Being prepared is everyone's responsibility
Emergencies and disasters can strike quickly and without warning. During the first few hours or days following a disaster, essential services may not be available. Local first responders will be mobilized but cannot reach everyone in our City right away.
Are you ready?
What would you do if basic services - water, natural gas, electricity, landline and cellular telephones - were cut off? You can cope with disaster by preparing in advance. Midvale City is committed to educating and preparing our citizens for emergency situations. Here are some resources that can make you better prepared for all hazards which may impact our community.
There are a variety of tools citizens can use to keep themselves informed of emergencies directly impacting the community:
Salt Lake Valley Emergency Communications Center’s (VECC) has a regional notification system that can send telephone notifications to residents and businesses within VECC's area who are impacted by, or in danger of being impacted by, an emergency or disaster. If you see “0000000000” on your Caller ID, you should answer the phone because that will be VECC calling with important information. Visit Reverse 9-1-1 Registration to learn more.
Residents can sign up for eNotifications to receive emergency alerts via email.
Facebook Local Alerts
Midvale City has partnered with Facebook to use a feature called Local Alerts. Using Local Alerts we can highlight time-sensitive information to our community about natural disasters or other incidents. Residents are encouraged to follow Midvale City on Facebook @MidvaleCity
Residents are encouraged to follow Midvale City on Twitter @MidvaleCity
Residents are encouraged to follow Midvale City on Nextdoor
Integrated Public Alert Warning System (IPAWS)
Wireless Emergency Alerts (WEAs), made available through the Integrated Public Alert and Warning System (IPAWS) infrastructure, allows public safety officials to quickly and effectively alert and warn the public about serious emergencies (imminent threat, AMBER, and presidential alerts.) Mobile users are not charged for receiving WEAs and there is no need to subscribe. To ensure your device is WEA-capable, check with your service provider. WEAs look like text messages, but are designed to get your attention and alert you with a unique sound and vibration, both repeated twice.
Midvale City's Municipal Emergency Planner, Julie Harvey

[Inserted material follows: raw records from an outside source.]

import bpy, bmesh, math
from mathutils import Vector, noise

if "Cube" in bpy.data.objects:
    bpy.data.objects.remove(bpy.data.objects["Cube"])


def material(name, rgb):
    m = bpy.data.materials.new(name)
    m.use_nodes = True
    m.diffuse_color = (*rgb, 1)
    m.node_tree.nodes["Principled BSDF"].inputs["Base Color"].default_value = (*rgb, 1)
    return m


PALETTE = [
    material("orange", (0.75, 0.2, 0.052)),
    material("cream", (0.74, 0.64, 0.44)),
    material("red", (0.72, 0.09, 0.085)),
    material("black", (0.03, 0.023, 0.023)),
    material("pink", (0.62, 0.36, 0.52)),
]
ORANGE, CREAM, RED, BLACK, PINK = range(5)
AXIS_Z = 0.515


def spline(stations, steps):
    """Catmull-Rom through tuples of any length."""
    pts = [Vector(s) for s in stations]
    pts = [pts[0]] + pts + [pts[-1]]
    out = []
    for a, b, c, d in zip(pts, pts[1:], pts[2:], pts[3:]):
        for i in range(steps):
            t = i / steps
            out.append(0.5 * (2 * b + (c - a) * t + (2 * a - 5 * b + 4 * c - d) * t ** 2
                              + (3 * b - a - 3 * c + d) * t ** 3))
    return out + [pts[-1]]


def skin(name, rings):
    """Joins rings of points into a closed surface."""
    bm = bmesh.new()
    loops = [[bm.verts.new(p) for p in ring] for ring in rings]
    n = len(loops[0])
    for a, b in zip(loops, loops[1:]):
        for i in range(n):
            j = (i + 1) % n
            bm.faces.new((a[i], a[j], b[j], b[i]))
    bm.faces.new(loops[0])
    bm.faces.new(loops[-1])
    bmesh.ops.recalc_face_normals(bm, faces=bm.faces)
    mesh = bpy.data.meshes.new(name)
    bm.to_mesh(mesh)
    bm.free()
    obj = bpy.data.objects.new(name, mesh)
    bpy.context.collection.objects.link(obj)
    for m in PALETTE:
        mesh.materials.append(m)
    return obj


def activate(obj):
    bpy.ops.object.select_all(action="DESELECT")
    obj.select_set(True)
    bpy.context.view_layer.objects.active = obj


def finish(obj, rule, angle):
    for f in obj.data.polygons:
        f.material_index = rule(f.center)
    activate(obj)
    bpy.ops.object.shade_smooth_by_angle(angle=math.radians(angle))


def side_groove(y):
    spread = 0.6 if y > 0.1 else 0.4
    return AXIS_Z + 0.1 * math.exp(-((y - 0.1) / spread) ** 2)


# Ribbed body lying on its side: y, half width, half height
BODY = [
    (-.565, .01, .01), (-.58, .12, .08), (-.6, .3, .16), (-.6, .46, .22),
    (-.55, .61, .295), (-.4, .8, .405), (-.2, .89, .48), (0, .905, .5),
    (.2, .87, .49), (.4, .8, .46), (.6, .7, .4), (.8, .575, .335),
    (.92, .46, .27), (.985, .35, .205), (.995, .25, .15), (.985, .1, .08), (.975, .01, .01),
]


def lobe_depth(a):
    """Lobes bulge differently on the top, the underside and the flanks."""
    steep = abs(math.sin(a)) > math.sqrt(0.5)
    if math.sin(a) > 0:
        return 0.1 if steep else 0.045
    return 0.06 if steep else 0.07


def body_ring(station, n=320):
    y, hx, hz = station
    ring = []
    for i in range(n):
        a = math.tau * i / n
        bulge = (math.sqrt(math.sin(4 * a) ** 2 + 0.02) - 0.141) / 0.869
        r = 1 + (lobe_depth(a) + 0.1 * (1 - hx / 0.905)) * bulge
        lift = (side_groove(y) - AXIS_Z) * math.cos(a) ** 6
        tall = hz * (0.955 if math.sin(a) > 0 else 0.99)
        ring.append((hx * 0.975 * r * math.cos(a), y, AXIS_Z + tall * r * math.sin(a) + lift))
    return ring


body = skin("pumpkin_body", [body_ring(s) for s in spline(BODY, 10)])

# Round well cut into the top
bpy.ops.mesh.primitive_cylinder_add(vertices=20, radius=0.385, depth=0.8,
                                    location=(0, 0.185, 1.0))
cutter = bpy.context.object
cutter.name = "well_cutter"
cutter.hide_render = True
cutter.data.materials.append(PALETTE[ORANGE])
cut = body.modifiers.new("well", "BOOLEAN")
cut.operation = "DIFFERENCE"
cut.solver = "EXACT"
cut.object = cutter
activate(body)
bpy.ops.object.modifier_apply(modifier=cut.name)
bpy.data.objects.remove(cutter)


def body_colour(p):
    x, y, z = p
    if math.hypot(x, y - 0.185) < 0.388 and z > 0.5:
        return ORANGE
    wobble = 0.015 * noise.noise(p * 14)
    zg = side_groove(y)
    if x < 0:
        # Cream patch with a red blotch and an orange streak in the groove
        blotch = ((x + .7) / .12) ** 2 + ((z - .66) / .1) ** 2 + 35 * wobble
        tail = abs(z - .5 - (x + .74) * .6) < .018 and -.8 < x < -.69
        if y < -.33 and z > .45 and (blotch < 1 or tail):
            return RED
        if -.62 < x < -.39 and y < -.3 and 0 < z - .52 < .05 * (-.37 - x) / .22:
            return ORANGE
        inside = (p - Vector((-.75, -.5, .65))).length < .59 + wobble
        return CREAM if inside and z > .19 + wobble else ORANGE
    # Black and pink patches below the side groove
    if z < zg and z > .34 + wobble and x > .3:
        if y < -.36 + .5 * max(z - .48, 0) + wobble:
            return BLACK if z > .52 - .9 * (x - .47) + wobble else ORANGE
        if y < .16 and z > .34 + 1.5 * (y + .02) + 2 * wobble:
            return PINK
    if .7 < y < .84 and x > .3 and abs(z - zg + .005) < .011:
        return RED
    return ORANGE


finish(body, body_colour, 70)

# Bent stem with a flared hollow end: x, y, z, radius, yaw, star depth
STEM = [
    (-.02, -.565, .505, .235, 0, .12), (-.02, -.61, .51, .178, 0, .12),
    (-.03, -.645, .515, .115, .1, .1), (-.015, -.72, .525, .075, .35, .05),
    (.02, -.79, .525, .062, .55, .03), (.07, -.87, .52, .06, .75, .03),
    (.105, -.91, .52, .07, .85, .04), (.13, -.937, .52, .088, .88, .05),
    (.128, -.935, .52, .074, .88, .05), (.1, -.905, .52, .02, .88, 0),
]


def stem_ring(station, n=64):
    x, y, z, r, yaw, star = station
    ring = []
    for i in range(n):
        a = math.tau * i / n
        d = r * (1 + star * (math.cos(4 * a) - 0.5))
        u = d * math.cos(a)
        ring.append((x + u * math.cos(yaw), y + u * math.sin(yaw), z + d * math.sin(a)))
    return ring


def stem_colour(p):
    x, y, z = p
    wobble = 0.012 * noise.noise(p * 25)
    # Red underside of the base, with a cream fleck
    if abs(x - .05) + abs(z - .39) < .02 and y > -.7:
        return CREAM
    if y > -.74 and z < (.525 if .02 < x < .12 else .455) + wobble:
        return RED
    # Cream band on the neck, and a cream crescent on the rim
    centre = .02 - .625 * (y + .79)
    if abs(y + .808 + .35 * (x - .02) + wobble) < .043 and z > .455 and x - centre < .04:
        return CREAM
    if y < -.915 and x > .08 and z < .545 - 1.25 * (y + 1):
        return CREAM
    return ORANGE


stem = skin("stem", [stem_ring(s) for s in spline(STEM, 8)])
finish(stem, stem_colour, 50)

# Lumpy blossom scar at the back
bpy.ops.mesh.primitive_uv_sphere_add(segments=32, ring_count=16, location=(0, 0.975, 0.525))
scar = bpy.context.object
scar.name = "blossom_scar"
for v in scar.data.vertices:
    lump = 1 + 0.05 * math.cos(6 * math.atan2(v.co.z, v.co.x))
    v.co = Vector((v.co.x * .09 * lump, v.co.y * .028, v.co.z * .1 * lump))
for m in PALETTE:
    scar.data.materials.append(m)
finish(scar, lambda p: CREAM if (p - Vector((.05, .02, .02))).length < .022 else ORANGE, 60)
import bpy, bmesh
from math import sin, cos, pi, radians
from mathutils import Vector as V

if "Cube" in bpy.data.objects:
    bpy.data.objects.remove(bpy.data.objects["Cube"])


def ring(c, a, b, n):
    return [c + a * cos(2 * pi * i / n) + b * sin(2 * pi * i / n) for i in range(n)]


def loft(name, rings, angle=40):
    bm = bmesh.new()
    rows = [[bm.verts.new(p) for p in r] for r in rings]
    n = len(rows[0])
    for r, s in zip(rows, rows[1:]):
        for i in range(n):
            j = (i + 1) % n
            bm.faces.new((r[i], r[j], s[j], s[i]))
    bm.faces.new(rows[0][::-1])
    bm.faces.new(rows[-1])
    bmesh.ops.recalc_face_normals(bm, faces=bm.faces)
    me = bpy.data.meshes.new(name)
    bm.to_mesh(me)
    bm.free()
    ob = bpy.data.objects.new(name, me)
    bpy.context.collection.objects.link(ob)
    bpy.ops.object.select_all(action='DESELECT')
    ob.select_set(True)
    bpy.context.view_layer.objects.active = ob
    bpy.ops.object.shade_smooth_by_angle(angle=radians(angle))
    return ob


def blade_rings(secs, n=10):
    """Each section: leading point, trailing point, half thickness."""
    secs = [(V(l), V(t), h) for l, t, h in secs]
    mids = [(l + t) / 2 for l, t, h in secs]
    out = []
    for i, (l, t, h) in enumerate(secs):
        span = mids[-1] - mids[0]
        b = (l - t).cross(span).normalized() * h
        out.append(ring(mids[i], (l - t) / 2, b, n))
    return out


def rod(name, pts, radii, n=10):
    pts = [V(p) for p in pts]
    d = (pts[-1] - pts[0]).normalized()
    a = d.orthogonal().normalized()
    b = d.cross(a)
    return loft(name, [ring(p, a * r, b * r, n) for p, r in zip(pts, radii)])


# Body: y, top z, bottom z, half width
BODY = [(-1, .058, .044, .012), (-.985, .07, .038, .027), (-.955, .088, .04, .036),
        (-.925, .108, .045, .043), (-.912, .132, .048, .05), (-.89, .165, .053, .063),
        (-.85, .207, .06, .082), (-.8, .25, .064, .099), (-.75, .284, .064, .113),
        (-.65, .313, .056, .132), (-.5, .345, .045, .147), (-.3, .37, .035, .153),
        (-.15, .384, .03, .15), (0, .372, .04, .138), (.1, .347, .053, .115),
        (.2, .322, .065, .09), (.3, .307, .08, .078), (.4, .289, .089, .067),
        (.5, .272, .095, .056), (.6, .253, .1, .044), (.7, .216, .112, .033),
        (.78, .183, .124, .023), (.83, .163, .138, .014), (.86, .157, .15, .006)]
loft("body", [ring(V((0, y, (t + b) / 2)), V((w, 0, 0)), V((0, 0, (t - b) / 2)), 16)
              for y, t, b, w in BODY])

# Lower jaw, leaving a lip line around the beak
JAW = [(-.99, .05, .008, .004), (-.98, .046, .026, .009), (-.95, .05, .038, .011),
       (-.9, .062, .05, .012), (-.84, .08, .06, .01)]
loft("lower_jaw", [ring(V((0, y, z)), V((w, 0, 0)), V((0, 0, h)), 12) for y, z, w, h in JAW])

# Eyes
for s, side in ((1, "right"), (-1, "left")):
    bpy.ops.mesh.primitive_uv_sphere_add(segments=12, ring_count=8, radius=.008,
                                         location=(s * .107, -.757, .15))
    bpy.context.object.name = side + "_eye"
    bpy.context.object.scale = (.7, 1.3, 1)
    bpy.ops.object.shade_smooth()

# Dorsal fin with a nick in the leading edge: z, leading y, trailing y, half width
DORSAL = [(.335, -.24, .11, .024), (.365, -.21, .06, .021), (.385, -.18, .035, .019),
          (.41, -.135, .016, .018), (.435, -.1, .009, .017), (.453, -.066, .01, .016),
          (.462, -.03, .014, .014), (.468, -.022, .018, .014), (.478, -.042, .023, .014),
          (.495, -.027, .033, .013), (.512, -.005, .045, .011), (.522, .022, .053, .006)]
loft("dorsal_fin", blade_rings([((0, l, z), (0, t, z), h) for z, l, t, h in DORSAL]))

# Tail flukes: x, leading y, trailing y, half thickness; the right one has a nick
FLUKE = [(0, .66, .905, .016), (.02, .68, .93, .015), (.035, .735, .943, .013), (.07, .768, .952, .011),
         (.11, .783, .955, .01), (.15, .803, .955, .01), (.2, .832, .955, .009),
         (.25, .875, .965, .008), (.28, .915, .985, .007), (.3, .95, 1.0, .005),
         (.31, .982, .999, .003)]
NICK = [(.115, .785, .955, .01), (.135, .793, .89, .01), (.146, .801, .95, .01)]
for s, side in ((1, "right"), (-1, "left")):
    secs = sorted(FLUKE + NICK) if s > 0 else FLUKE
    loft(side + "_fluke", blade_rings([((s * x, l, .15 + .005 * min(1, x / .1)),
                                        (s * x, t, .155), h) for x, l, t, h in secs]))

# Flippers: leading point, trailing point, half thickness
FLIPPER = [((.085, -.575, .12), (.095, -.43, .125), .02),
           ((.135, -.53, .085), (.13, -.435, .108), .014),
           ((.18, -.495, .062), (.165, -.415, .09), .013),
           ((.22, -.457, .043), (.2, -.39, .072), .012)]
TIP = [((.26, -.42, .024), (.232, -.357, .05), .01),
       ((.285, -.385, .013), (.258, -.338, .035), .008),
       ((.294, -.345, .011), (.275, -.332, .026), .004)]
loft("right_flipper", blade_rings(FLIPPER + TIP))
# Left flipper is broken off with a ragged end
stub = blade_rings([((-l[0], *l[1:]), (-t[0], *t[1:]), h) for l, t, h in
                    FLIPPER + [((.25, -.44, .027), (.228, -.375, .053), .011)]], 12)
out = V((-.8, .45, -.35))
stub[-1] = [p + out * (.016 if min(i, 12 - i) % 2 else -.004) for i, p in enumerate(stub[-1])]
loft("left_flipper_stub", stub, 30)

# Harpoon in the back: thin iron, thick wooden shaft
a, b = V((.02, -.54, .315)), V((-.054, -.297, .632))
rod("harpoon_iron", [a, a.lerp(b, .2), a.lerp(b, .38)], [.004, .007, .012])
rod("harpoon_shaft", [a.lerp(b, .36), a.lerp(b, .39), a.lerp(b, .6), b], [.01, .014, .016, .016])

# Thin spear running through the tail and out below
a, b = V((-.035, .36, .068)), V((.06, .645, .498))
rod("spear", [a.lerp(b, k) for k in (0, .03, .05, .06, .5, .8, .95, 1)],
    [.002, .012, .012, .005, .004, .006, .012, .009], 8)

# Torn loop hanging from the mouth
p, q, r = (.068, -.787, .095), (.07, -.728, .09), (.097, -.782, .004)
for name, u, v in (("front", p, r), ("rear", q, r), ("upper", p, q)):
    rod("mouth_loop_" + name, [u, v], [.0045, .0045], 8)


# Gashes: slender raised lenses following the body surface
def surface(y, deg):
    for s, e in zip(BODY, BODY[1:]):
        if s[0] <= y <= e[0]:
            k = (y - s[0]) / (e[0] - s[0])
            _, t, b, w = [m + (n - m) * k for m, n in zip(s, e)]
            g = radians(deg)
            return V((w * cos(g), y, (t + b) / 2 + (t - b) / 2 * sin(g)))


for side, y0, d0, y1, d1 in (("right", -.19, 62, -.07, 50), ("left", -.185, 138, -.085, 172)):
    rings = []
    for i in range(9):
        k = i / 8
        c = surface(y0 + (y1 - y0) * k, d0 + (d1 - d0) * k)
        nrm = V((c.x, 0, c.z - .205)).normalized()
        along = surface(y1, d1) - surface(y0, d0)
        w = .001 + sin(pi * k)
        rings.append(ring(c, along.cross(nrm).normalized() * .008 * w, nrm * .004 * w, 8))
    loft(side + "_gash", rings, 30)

Julie provided an Emergency Preparedness presentation to the Midvale Community Council. If you would like Julie to provide a presentation about Emergency Preparedness to your group, please send her an email firstname.lastname@example.org.